Why You Need Performance-Based Goals
Do you have big health and fitness goals?
We thought so.
Here at DSC, we've helped thousands of people get their fitness routine started, stay consistent, and see incredible results.
We simply help people reach their goals.
Like you, our members come to us with BIG goals.
...Wanting to lose 30, 50, or 100LBS
...Wanting to run a full marathon
...Wanting to make fitness a regular part of their life after not working out for 10+ years
...Wanting to completely transform their health
The first step in reaching your goals is having a goal. We advise you to think BIG!
Boring, uninspiring goals don't excite you. They don't get you out of bed in the morning.
Big, exciting dreams do. They create movement, consistency, and most importantly change.
Now that have your goal, what's next?
Here's where most people get stuck.
Let's say your big goal is to lose 30LBS.
So you get to work doing things that will help you reach your goal like exercising more, watching what you eat, and drinking more water.
After a few weeks though, a lack of progress causes your patience to wear. You ask yourself why you haven't seen any substantial changes and haven't reached your goal yet.
Frustration turns into inconsistency and motivation drops. Then you quit.

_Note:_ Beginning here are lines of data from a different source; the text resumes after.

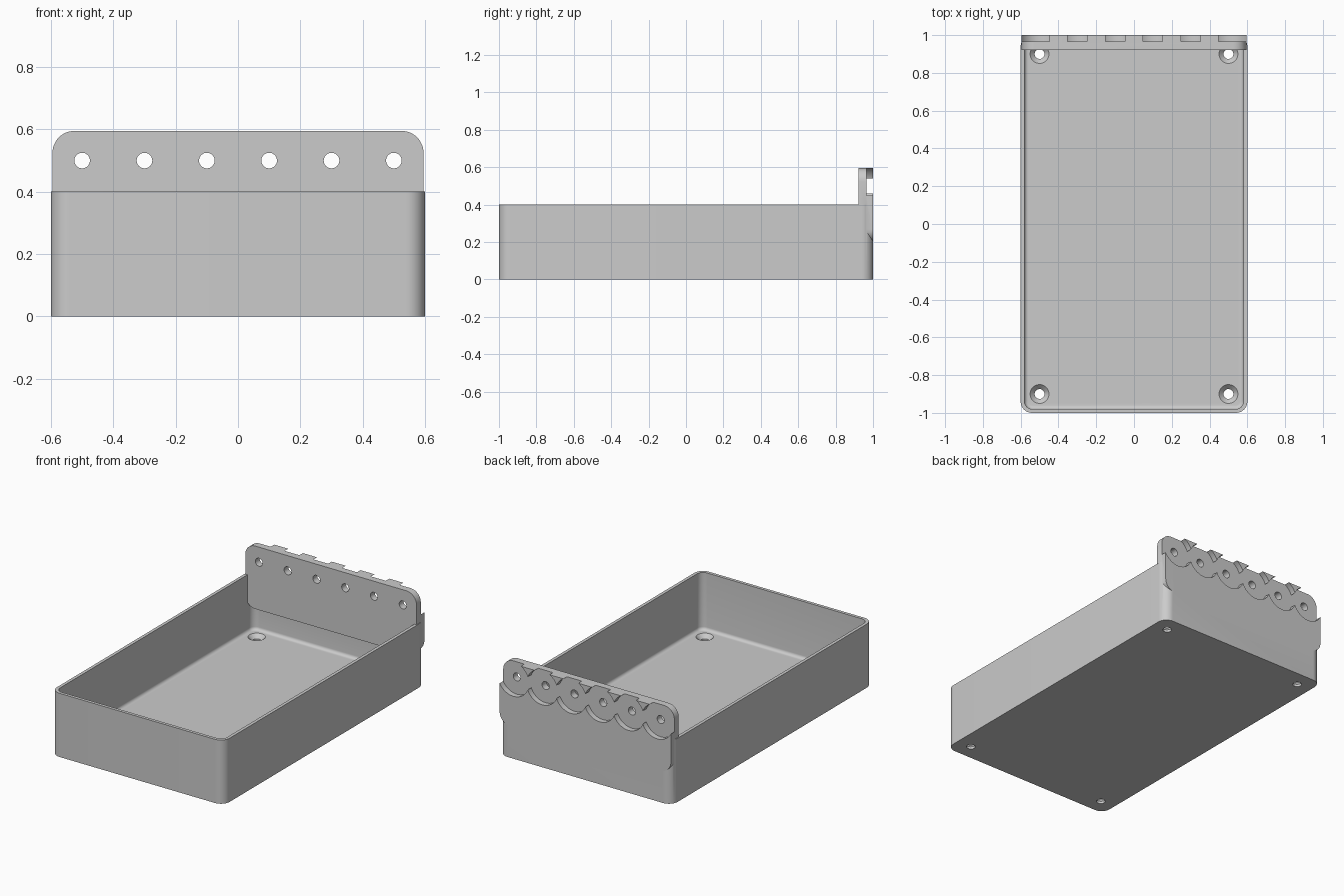
import bpy, bmesh, math
from mathutils import Matrix

default = bpy.data.objects.get("Cube")
if default:
    bpy.data.objects.remove(default, do_unlink=True)

grey = bpy.data.materials.new("light grey plastic")
grey.use_nodes = True
COLOUR = (0.6, 0.6, 0.6, 1)
grey.diffuse_color = COLOUR
grey.node_tree.nodes["Principled BSDF"].inputs["Base Color"].default_value = COLOUR


def make(name, bm):
    bmesh.ops.recalc_face_normals(bm, faces=bm.faces[:])
    mesh = bpy.data.meshes.new(name)
    bm.to_mesh(mesh)
    bm.free()
    mesh.materials.append(grey)
    obj = bpy.data.objects.new(name, mesh)
    bpy.context.collection.objects.link(obj)
    return obj


def rounded_rect(hx, hy, r, steps=12):
    points = []
    for k, (sx, sy) in enumerate([(1, 1), (-1, 1), (-1, -1), (1, -1)]):
        for i in range(steps + 1):
            a = (k + i / steps) * math.pi / 2
            points.append((sx * (hx - r) + r * math.cos(a),
                           sy * (hy - r) + r * math.sin(a)))
    return points


def loft(name, sections, matrix=Matrix()):
    """Join outlines at rising heights into a closed solid."""
    bm = bmesh.new()
    rings = [[bm.verts.new((x, y, z)) for x, y in pts] for pts, z in sections]
    for low, high in zip(rings, rings[1:]):
        for i in range(len(low)):
            j = (i + 1) % len(low)
            bm.faces.new((low[i], low[j], high[j], high[i]))
    bm.faces.new(rings[0])
    bm.faces.new(rings[-1])
    bm.transform(matrix)
    return make(name, bm)


def circle(r, n=48):
    return [(r * math.cos(2 * math.pi * i / n), r * math.sin(2 * math.pi * i / n))
            for i in range(n)]


def combine(obj, tool, operation):
    mod = obj.modifiers.new(operation.lower(), 'BOOLEAN')
    mod.operation = operation
    mod.solver = 'EXACT'
    mod.object = tool
    bpy.context.view_layer.objects.active = obj
    bpy.ops.object.modifier_apply(modifier=mod.name)
    bpy.data.objects.remove(tool, do_unlink=True)


# Open tray with rounded corners
outer = rounded_rect(0.6, 1.0, 0.06)
tray = loft("tray_with_hanging_flange", [(outer, 0), (outer, 0.4)])

# Cavity with a small fillet around the floor
FLOOR, FILLET = 0.04, 0.02
sections = []
for i in range(7):
    a = i / 6 * math.pi / 2
    inset = FILLET * (1 - math.sin(a))
    sections.append((rounded_rect(0.58 - inset, 0.98 - inset, 0.042 - inset),
                     FLOOR + FILLET * (1 - math.cos(a))))
sections.append((rounded_rect(0.58, 0.98, 0.042), 0.5))
combine(tray, loft("cavity", sections), 'DIFFERENCE')

# Rounded flange standing at the back
plate = rounded_rect(0.595, 0.1975, 0.07)
upright = Matrix.Translation((0, 0, 0.3975)) @ Matrix.Rotation(math.pi / 2, 4, 'X')
combine(tray, loft("flange", [(plate, -1.0), (plate, -0.922)], upright), 'UNION')

# Countersunk screw holes in the floor
for x in (-0.5, 0.5):
    for y in (-0.9, 0.9):
        hole = [(circle(0.026), -0.05), (circle(0.026), 0.015),
                (circle(0.05), FLOOR), (circle(0.05), FLOOR + 0.01)]
        combine(tray, loft("screw_hole", hole, Matrix.Translation((x, y, 0))),
                'DIFFERENCE')

# Hanging holes with overlapping round recesses on the back
for i in range(6):
    place = Matrix.Translation((-0.5 + 0.2 * i, 0, 0.5)) @ Matrix.Rotation(math.pi / 2, 4, 'X')
    hole = [(circle(0.108, 64), -1.1), (circle(0.108, 64), -0.965),
            (circle(0.025, 64), -0.965), (circle(0.025, 64), -0.85)]
    combine(tray, loft("hanging_hole", hole, place), 'DIFFERENCE')

# Smooth shading on the curves only
bpy.ops.object.select_all(action='DESELECT')
tray.select_set(True)
bpy.context.view_layer.objects.active = tray
bpy.ops.object.shade_smooth_by_angle(angle=math.radians(30))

The problem is we focus solely on our big goal. If we don't reach that goal in a timely manner, we think what we're doing isn't working.
Instead of focusing on the end goal or finish line, focus on the small, attainable things that will get you to the finish line.
When you look at the incredible success of our members, you'll notice it didn't happen overnight. You'll also notice they didn't focus solely on the end goal but instead they simply focused on making continual progress.
They did things like increase their weekly workout frequency at DSC.
They focused on getting stronger by slowly increasing the weights they use on their exercises.
They held their plank a little longer than last time.
They created small, daily wins.
After-all, that is how you reach your big goal. It's the accumulation of daily and weekly progress that adds up to change. It doesn't happen in a day or week.
So now that we know our big goals aren't going to be reached overnight (be patient!) and that focusing solely on our end result will cause frustration and lower our motivation, what do we focus on to reach our goals?
The answer is performance-based goals.
Performance-based goals are smaller, attainable goals that are centered around your workout performance. They focus on one simple thing...improvement.
Improvement is what moves the needle. It keeps you excited and motivated. It ensures you're making progress.
Imagine if each week you got better. You did a little more during your workouts. You pushed a little harder. You increased the weights you use on your exercises.
First, how good would that feel? Progress creates an enormous amount of excitement, motivation, and accomplishment.
Secondly, these small wins are what move you forward toward your big goals. This is known as the compound effect where little improvements add up to big results. You keep getting stronger. Your fitness continues to improve. Your fat-loss continues to increase. And your health keeps getting better.
This prevents you from plateauing by doing the same old workouts, at the same old pace, with the same old lack of results.
This is the name of the game when it comes to big goals.
Performance-based goals can be a goal for a specific workout or for a few weeks or months worth of workouts.
They can be things like running or walking at a faster pace, covering a great distance, improving your daily step-count, finishing a workout faster than you did last time, or increasing the weights you use on your exercises.
You need to track it.
Research shows you are 2X more likely to reach your goals when you track your progress.
Tracking your performance-based goals is a complete game-changer. It keeps you motivated, and ensures you're getting better each week.
First start by tracking your workouts. Record things like:
1. How many workouts did you complete this week
2. What distance you covered on your walk or run
3. What exercises you completed
4. What weights you used
5. How many sets or reps you completed for each exercise
6. What was your daily step count
Then create performance-based goals for your upcoming workouts that ensure you're improving from the previous workout or week. Set goals around things like:
1. How many workouts you're going to complete this week (beat last week's workout total)
2. What pace or distance you're going to run/walk (beat last workout's pace or distance)
3. How much weight you want to increase by on your strength exercises (increase a little from last workout on certain or all exercises like your bench press, deadlift, lunges, or squats)
4. How many sets and reps you will complete for each exercise (increase the sets and reps from last workout)
5. Combine your performance based goals (for example increase the number of reps and weight you use on a strength exercise)
Little by little, a little becomes a lot!